__Data excerpts__.
┄┄┄┄┄┄

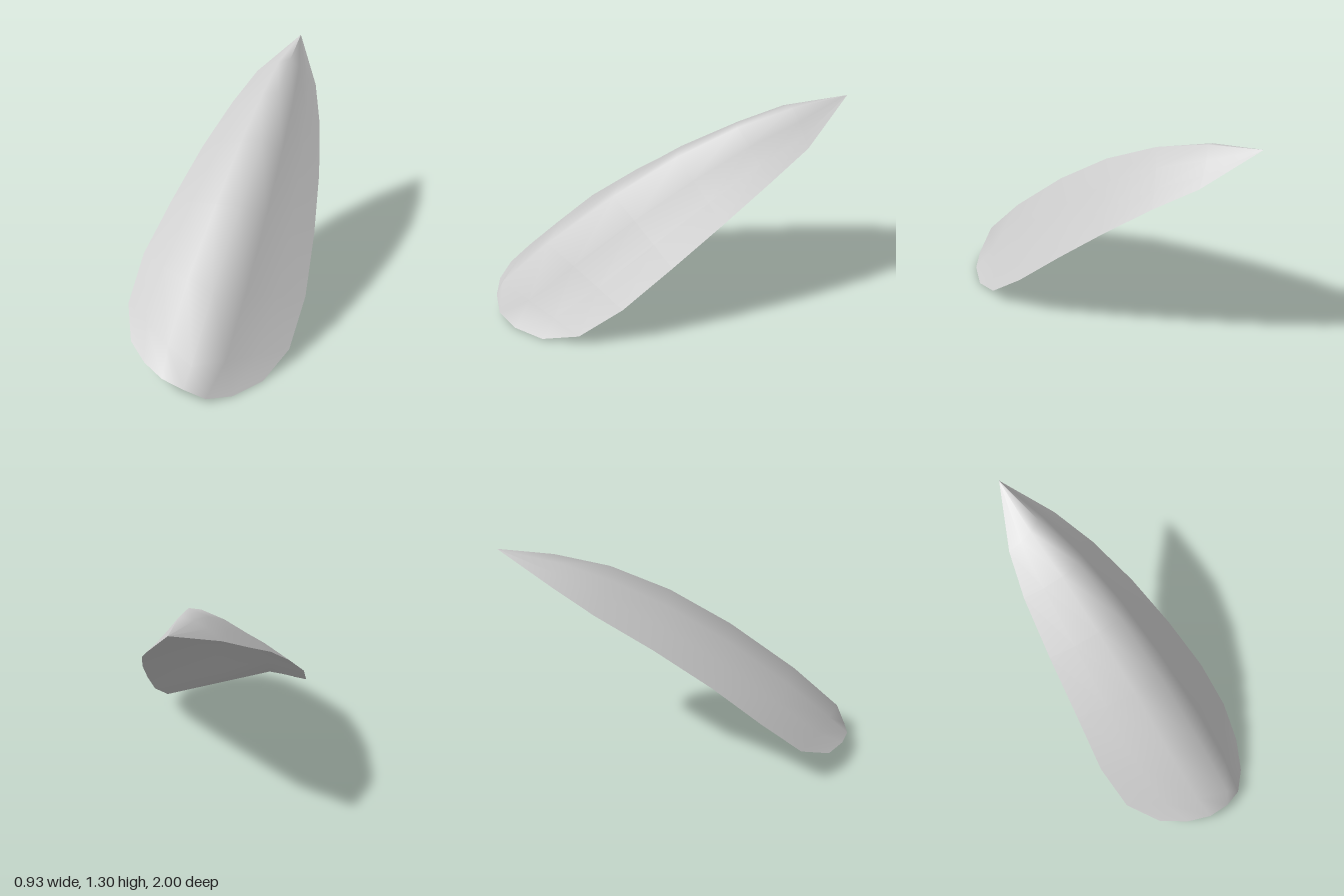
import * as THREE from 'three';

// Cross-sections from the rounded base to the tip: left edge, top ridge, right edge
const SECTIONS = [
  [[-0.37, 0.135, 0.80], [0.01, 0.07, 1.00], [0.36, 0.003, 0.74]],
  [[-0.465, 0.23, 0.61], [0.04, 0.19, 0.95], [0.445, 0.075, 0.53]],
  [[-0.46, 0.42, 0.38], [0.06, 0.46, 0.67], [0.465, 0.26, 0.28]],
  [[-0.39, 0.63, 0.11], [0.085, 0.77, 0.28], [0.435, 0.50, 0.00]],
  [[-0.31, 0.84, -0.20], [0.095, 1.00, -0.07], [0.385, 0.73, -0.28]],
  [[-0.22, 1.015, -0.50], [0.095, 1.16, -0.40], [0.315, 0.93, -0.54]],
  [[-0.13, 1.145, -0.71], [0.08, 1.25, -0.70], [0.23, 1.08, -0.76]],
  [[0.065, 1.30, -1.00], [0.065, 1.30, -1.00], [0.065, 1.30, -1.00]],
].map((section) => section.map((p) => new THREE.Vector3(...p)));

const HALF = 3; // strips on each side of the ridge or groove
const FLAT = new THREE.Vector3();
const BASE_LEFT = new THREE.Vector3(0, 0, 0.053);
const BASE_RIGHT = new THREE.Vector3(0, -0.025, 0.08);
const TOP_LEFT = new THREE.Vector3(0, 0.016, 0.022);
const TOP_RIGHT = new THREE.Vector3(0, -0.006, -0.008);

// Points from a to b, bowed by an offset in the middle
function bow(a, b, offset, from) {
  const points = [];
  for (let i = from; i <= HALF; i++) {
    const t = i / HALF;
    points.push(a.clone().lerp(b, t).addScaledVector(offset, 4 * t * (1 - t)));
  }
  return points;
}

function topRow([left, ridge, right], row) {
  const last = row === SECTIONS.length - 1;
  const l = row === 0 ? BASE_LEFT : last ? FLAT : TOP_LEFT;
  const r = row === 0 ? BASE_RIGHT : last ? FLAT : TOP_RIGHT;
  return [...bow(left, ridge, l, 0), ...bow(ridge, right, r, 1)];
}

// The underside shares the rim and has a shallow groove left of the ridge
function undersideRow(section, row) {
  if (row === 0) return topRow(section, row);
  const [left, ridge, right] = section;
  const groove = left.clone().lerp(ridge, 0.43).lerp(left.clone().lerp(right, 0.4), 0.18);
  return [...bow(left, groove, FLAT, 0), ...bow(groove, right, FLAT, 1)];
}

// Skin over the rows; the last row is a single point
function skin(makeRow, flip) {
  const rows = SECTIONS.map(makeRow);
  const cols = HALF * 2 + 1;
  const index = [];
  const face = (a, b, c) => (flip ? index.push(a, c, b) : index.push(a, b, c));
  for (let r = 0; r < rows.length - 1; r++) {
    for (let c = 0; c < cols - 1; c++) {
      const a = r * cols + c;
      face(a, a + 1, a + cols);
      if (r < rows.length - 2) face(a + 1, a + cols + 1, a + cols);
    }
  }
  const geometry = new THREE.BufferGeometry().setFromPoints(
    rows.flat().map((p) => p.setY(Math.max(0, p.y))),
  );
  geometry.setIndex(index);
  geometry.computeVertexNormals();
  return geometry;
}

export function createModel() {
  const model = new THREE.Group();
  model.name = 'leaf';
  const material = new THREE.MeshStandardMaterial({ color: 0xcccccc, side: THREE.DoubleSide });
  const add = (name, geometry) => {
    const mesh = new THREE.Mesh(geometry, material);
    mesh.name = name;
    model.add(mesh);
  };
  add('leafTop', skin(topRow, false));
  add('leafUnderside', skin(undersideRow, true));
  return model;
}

┄┄┄┄┄┄

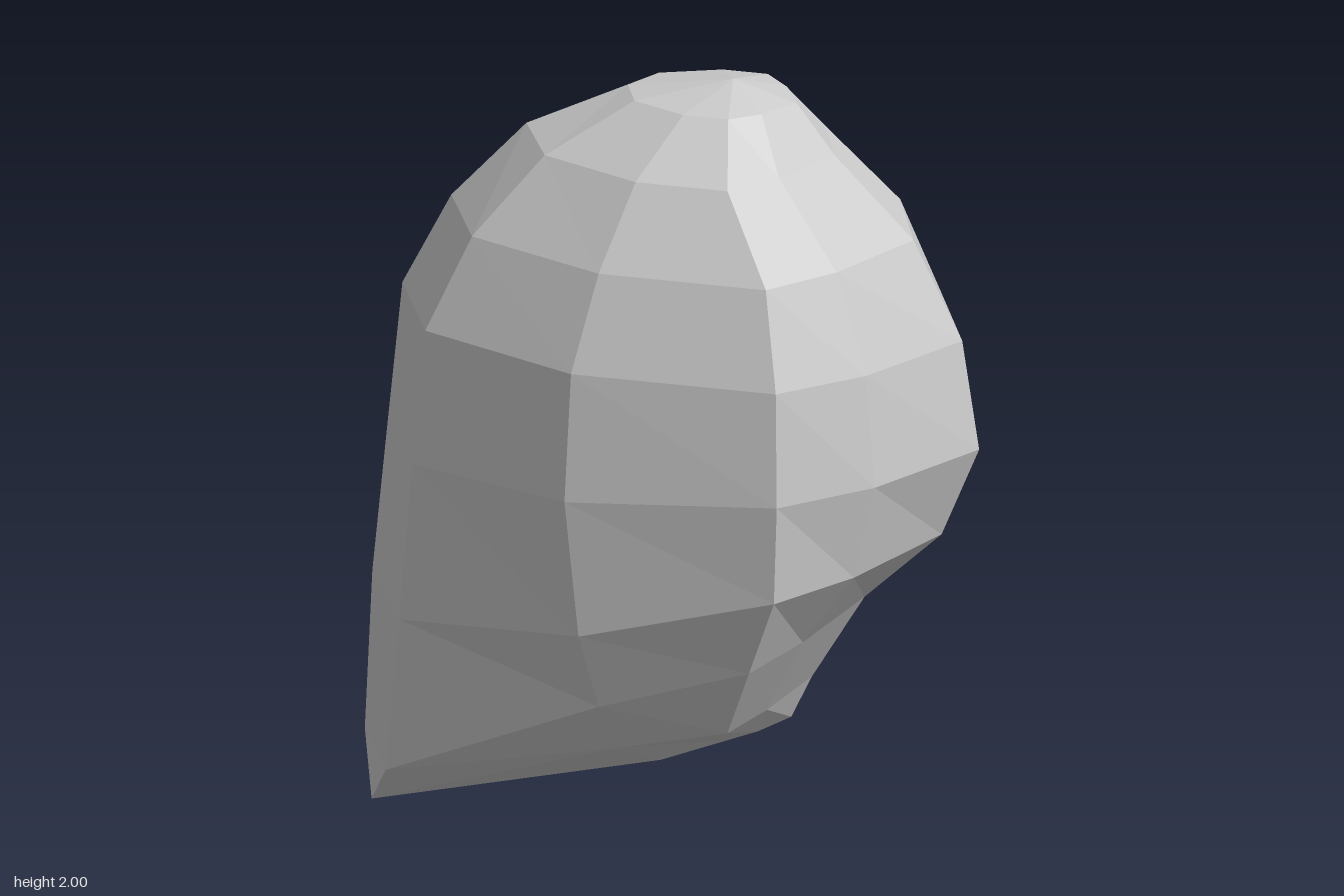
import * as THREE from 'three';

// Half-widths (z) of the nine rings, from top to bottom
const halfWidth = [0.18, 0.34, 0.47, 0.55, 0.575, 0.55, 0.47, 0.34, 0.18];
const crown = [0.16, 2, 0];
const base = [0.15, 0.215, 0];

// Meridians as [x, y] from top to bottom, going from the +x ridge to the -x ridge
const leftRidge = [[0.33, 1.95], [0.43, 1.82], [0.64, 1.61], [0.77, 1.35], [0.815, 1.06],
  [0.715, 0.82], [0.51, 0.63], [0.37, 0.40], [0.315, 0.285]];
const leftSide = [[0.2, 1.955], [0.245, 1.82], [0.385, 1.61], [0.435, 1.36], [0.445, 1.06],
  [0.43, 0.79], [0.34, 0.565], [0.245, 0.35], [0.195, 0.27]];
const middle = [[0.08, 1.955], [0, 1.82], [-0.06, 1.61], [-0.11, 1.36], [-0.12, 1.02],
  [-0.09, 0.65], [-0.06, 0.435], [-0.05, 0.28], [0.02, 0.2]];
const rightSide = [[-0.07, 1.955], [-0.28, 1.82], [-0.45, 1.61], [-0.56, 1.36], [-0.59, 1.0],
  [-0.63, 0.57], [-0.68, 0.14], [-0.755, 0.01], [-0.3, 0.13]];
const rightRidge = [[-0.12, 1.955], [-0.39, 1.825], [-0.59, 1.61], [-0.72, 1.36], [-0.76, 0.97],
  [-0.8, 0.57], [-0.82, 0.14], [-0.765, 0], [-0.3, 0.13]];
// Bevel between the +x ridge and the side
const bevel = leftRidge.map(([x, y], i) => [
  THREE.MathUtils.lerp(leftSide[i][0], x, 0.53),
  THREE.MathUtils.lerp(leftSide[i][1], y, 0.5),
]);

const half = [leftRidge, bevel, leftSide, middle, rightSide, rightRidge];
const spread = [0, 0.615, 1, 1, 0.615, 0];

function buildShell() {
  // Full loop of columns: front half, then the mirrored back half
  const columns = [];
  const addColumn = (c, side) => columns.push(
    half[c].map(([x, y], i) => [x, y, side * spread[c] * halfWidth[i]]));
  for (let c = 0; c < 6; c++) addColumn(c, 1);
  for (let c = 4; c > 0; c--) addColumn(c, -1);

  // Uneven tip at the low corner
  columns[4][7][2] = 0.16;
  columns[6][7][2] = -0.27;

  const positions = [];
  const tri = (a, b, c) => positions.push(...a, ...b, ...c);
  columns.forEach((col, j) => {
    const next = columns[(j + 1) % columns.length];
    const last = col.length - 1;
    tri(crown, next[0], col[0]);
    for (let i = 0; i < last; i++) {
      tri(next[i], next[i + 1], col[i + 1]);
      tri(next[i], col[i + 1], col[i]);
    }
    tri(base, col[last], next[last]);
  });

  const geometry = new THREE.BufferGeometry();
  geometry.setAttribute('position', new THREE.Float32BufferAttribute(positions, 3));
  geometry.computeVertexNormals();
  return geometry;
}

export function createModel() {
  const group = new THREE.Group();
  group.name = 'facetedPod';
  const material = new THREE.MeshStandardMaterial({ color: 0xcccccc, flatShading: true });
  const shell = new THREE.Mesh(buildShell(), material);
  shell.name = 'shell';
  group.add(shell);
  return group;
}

┄┄┄┄┄┄

__Requirement__.
Which lines of the data include "undersideRow"? Copy each of them.

__Expected answer__.
function undersideRow(section, row) {
  add('leafUnderside', skin(undersideRow, true));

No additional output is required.